TASK STATEMENT - Would you reproduce, without any alteration, the lines from the opening line of the entries through the line that has "BACK = 0.018" in it?

[Plain-text document sources]

[Start of section]

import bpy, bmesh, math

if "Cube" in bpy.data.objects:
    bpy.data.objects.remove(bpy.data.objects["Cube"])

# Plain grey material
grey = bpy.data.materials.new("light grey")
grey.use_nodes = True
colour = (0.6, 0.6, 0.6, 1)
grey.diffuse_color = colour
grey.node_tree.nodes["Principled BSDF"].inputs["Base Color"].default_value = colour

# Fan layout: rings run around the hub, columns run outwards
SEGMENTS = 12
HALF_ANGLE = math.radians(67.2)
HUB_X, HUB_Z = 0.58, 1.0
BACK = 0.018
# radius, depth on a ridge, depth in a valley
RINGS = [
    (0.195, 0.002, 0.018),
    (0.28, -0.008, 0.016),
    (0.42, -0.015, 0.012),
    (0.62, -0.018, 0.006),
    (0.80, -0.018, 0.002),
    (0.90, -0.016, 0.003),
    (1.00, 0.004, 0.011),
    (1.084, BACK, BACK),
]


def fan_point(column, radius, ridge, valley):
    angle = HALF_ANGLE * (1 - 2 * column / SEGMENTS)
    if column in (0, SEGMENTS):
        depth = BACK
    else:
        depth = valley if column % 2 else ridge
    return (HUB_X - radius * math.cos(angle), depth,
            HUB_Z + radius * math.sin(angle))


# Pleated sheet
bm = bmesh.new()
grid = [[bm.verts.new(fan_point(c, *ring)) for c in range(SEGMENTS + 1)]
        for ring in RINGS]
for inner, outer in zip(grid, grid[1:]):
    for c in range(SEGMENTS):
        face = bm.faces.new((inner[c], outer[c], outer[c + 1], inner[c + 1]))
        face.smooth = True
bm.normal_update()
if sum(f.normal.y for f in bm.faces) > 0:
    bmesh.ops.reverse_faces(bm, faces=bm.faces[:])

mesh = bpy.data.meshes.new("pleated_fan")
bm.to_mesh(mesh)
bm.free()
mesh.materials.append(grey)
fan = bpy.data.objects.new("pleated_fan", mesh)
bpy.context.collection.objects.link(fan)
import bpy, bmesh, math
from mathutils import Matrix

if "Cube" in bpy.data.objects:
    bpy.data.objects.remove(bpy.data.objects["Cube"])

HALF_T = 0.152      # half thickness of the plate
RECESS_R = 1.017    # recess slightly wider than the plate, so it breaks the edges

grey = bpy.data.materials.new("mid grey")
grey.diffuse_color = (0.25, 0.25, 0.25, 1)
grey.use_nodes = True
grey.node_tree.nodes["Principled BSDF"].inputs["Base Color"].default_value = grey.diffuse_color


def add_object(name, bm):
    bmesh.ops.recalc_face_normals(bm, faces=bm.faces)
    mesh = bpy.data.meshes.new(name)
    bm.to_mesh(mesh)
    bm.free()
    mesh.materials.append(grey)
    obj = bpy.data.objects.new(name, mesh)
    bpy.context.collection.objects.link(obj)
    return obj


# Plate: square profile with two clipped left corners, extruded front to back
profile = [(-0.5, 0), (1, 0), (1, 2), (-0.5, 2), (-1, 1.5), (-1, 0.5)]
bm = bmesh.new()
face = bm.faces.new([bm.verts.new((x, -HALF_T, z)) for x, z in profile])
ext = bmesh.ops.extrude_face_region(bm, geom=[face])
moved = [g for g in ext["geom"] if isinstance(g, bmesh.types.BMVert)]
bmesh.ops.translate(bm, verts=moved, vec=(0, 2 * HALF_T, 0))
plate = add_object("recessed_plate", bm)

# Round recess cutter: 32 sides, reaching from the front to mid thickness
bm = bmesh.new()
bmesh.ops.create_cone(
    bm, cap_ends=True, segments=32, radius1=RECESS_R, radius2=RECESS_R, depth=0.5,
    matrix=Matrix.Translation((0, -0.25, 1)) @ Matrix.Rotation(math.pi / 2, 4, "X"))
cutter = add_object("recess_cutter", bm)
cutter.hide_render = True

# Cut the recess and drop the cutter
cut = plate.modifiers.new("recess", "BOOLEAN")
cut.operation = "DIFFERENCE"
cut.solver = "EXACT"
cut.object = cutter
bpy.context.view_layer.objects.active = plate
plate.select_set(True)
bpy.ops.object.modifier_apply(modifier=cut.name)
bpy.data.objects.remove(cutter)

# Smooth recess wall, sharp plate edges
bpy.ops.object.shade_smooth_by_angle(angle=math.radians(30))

[End of section]

ANSWER TO THIS TASK -
import bpy, bmesh, math

if "Cube" in bpy.data.objects:
    bpy.data.objects.remove(bpy.data.objects["Cube"])

# Plain grey material
grey = bpy.data.materials.new("light grey")
grey.use_nodes = True
colour = (0.6, 0.6, 0.6, 1)
grey.diffuse_color = colour
grey.node_tree.nodes["Principled BSDF"].inputs["Base Color"].default_value = colour

# Fan layout: rings run around the hub, columns run outwards
SEGMENTS = 12
HALF_ANGLE = math.radians(67.2)
HUB_X, HUB_Z = 0.58, 1.0
BACK = 0.018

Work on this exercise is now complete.